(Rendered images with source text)

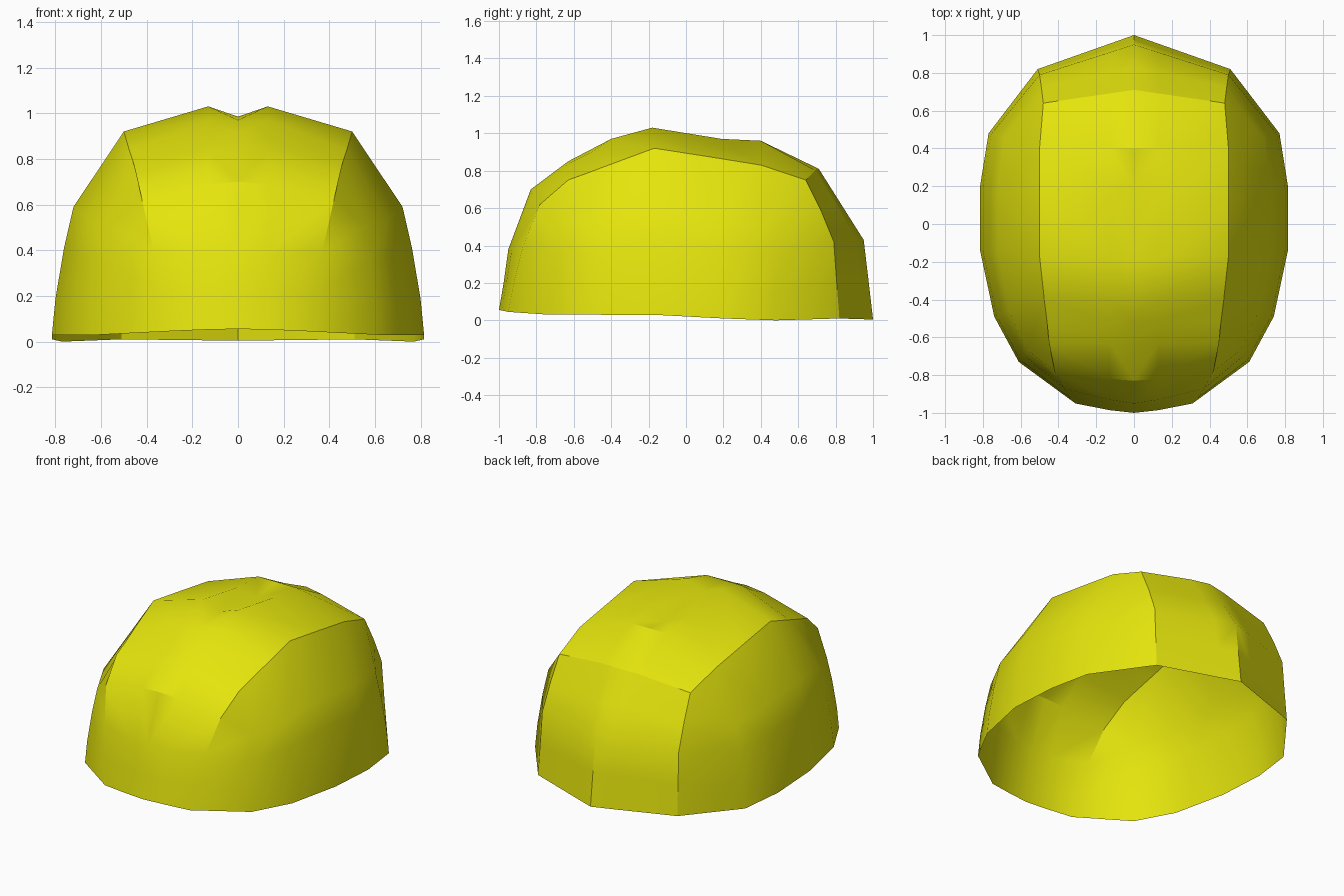
import bpy, bmesh, math
from mathutils import Vector

if "Cube" in bpy.data.objects:
    bpy.data.objects.remove(bpy.data.objects["Cube"])

yellow = bpy.data.materials.new("safety yellow")
yellow.diffuse_color = (0.78, 0.78, 0.004, 1)
yellow.use_nodes = True
yellow.node_tree.nodes["Principled BSDF"].inputs["Base Color"].default_value = yellow.diffuse_color

# Crown strip sections, front rim to back rim: centre (y, z), groove depth, edge (x, y, z)
SECTIONS = [
    (-1.00, .055, 0, .31, -.95, .045),
    (-.975, .20, 0, .34, -.92, .20),
    (-.95, .38, 0, .37, -.87, .40),
    (-.83, .70, 0, .42, -.78, .62),
    (-.63, .85, 0, .45, -.63, .75),
    (-.515, .91, 0, .46, -.52, .79),
    (-.40, .97, 0, .475, -.40, .835),
    (-.18, 1.03, .045, .50, -.17, .92),
    (.19, .97, .04, .50, .12, .875),
    (.40, .96, 0, .50, .40, .83),
    (.71, .81, 0, .48, .64, .75),
    (.83, .62, 0, .49, .72, .59),
    (.95, .43, 0, .50, .79, .42),
    (.975, .22, 0, .505, .805, .21),
    (1.00, .005, 0, .51, .82, .01),
]
# Rim points of the side panel between its front and back corners
RIM = [(.61, -.73, .03), (.74, -.49, .03), (.815, -.14, .028), (.815, .20, .01), (.77, .48, .0)]
# Side bulge: (inward fraction, upward fraction) from the rim to the crown edge
BULGE = [(0, 0), (.05, .18), (.17, .43), (.30, .63), (1, 1)]


def grid(bm, rows, sx):
    """Skin a grid of points, flipped to the other side when sx is -1."""
    vs = [[bm.verts.new((p[0] * sx, p[1], p[2])) for p in r] for r in rows]
    for a, b in zip(vs, vs[1:]):
        for i in range(len(a) - 1):
            bm.faces.new((a[i], a[i + 1], b[i + 1], b[i]))


edges = [Vector(s[3:]) for s in SECTIONS]

# Crown: centre line, ridge and edge of each section
crown = []
for (y, z, groove, *_), e in zip(SECTIONS, edges):
    k = .13 / e.x
    rz = z if groove or -.5 < y < .5 else z + (e.z - z) * k * .5
    ry = y if groove else y + (e.y - y) * k * (1 if y > .5 else .7)
    crown.append((Vector((0, y, z - groove)), Vector((.13, ry, rz)), e))

# Side panel: columns from rim up to the crown edge
side = [edges[:5]]
for rim, top in zip(RIM, edges[5:10]):
    r = Vector(rim)
    side.append([Vector((*r.xy.lerp(top.xy, f), r.z + (top.z - r.z) * g)) for f, g in BULGE])
# back chain runs rim to top
side.append(list(reversed(edges[10:])))

# Helmet shell, open below
bm = bmesh.new()
for sx in (1, -1):
    grid(bm, crown, sx)
    grid(bm, side, sx)
bmesh.ops.remove_doubles(bm, verts=bm.verts, dist=.0005)
bmesh.ops.recalc_face_normals(bm, faces=bm.faces)
bm.faces.ensure_lookup_table()
if sum(f.normal.dot(f.calc_center_median()) for f in bm.faces) < 0:
    bmesh.ops.reverse_faces(bm, faces=bm.faces)
mesh = bpy.data.meshes.new("helmet_shell")
bm.to_mesh(mesh)
bm.free()
mesh.materials.append(yellow)
shell = bpy.data.objects.new("helmet_shell", mesh)
bpy.context.collection.objects.link(shell)
bpy.context.view_layer.objects.active = shell
shell.select_set(True)
bpy.ops.object.shade_smooth_by_angle(angle=math.radians(30))
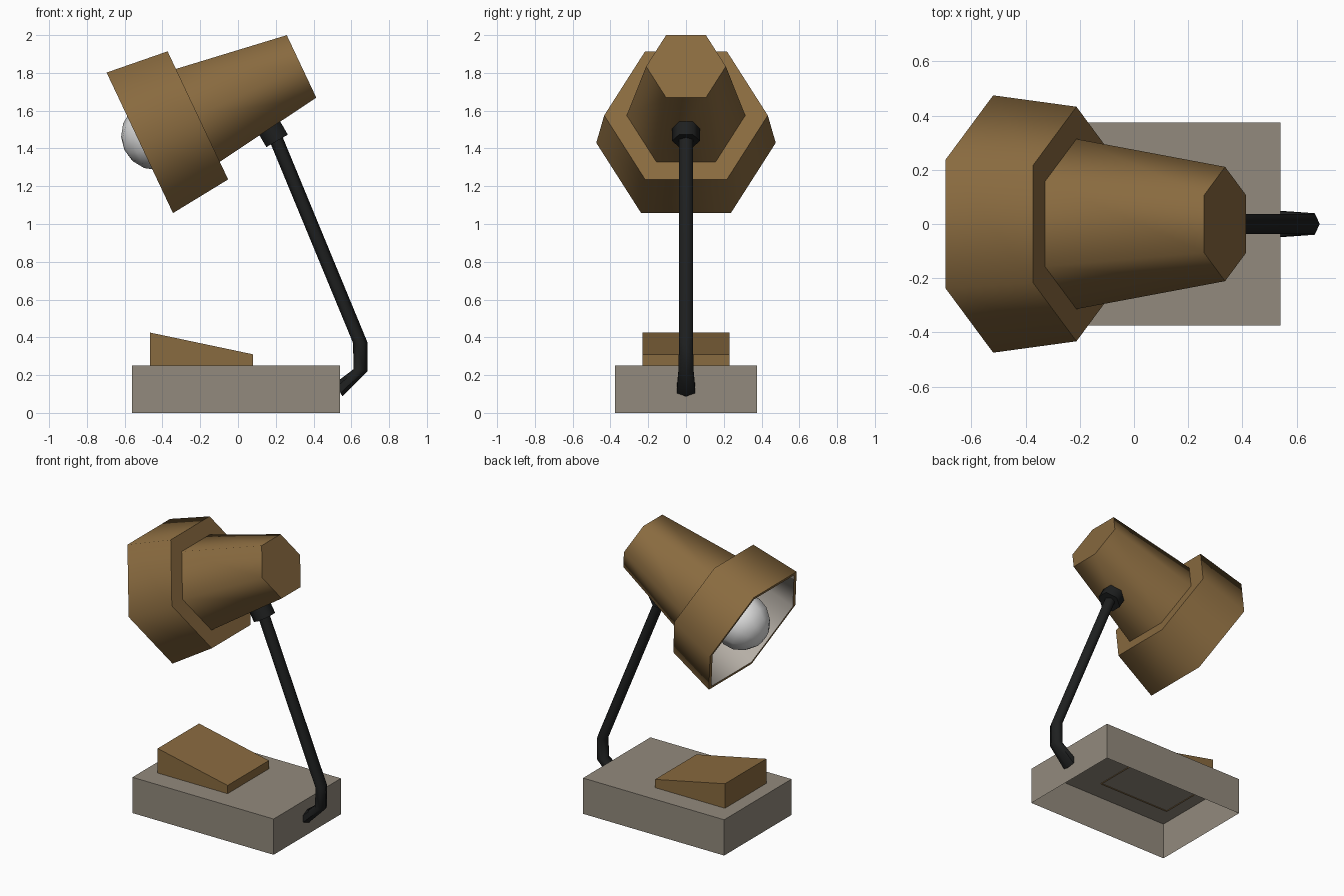
import bpy, bmesh, math
from mathutils import Vector, Matrix

if "Cube" in bpy.data.objects:
    bpy.data.objects.remove(bpy.data.objects["Cube"])


def material(name, rgb):
    m = bpy.data.materials.new(name)
    m.diffuse_color = (*rgb, 1)
    m.use_nodes = True
    m.node_tree.nodes["Principled BSDF"].inputs["Base Color"].default_value = m.diffuse_color
    return m


BROWN = material("warm brown", (0.25, 0.145, 0.05))
TAUPE = material("taupe grey", (0.29, 0.255, 0.205))
BLACK = material("soft black", (0.013, 0.014, 0.014))
CREAM = material("pale lining", (0.50, 0.46, 0.41))
WHITE = material("bulb white", (0.75, 0.75, 0.75))


def finish(name, bm, mats, smooth=None):
    bmesh.ops.recalc_face_normals(bm, faces=bm.faces)
    me = bpy.data.meshes.new(name)
    bm.to_mesh(me)
    bm.free()
    ob = bpy.data.objects.new(name, me)
    bpy.context.collection.objects.link(ob)
    for m in mats:
        me.materials.append(m)
    if smooth:
        bpy.ops.object.select_all(action='DESELECT')
        ob.select_set(True)
        bpy.context.view_layer.objects.active = ob
        bpy.ops.object.shade_smooth_by_angle(angle=math.radians(smooth))
    return ob


def loft(name, rings, mats, smooth=65, band_mats=None):
    """Skin six-sided rings: (centre, in-plane axis, in-plane radius, y radius)."""
    bm = bmesh.new()
    loops = []
    for c, d, rp, ry in rings:
        c, d = Vector(c), Vector(d).normalized()
        loops.append([bm.verts.new(c + d * rp * math.cos(a) + Vector((0, ry * math.sin(a), 0)))
                      for a in (OFFSET + i * math.pi / 3 for i in range(6))])
    for k, (a, b) in enumerate(zip(loops, loops[1:])):
        for i in range(6):
            j = (i + 1) % 6
            f = bm.faces.new((a[i], a[j], b[j], b[i]))
            f.material_index = band_mats[k] if band_mats else 0
    bm.faces.new(loops[0])
    last = bm.faces.new(loops[-1])
    last.material_index = band_mats[-1] if band_mats else 0
    return finish(name, bm, mats, smooth)


def open_prism(name, profile, half_y, mat):
    """Extrude an x-z profile along y; the edge from last to first point stays open."""
    bm = bmesh.new()
    sides = [[bm.verts.new((x, y, z)) for x, z in profile] for y in (-half_y, half_y)]
    for s in sides:
        bm.faces.new(s)
    for i in range(len(profile) - 1):
        bm.faces.new((sides[0][i], sides[0][i + 1], sides[1][i + 1], sides[1][i]))
    return finish(name, bm, [mat])


# Hollow base box and sloped switch block, both open underneath
open_prism("base", [(-0.56, 0), (-0.56, 0.252), (0.54, 0.252), (0.54, 0)], 0.375, TAUPE)
open_prism("switch_wedge", [(-0.465, 0.245), (-0.465, 0.425), (0.08, 0.31), (0.08, 0.245)], 0.23, BROWN)

# Lamp head: hexagonal profile along a tilted axis, running tail -> rim -> lining
TILT = math.radians(25.3)
AXIS = Vector((math.cos(TILT), 0, math.sin(TILT)))
UP = Vector((-AXIS.z, 0, AXIS.x))
HEAD = Vector((-0.2125, 0, 1.575))
OFFSET = math.pi / 6                      # flat side on top
profile = [(0.607, 0.211), (0, 0.314), (0, 0.433), (-0.34, 0.475),
           (-0.34, 0.447), (-0.03, 0.405)]
loft("lamp_shade", [(HEAD + AXIS * u, UP, r, r) for u, r in profile],
     [BROWN, CREAM], 55 + 10, [0, 0, 0, 0, 1, 1])

# Bulb
bm = bmesh.new()
bmesh.ops.create_uvsphere(bm, u_segments=10, v_segments=8, radius=0.185,
                          matrix=Matrix.Translation(HEAD - AXIS * 0.245)
                          @ AXIS.to_track_quat('Z', 'Y').to_matrix().to_4x4())
finish("bulb", bm, [WHITE], 65)

# Joint under the shade
OFFSET = math.pi / 6
d = Vector((0.86, 0, 0.5))
n = Vector((-0.5, 0, 0.86))
low = Vector((0.207, 0, 1.44))
loft("neck_joint", [(low, d, 0.076, 0.074), (low + n * 0.12, d, 0.076, 0.074)], [BLACK])

# Bent support arm
OFFSET = 0                                # corner edge facing outward
loft("support_arm", [((0.185, 0, 1.49), (0.92, 0, 0.38), 0.036, 0.042),
                     ((0.648, 0, 0.37), (1, 0, 0.06), 0.038, 0.043),
                     ((0.648, 0, 0.226), (1, 0, -0.12), 0.038, 0.046),
                     ((0.533, 0, 0.122), (0.5, 0, -0.86), 0.040, 0.056)], [BLACK])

→ Your task
Search the records for the string "materials" and return every line in which it occurs.

→ Result for this exercise
yellow = bpy.data.materials.new("safety yellow")
mesh.materials.append(yellow)
    m = bpy.data.materials.new(name)
        me.materials.append(m)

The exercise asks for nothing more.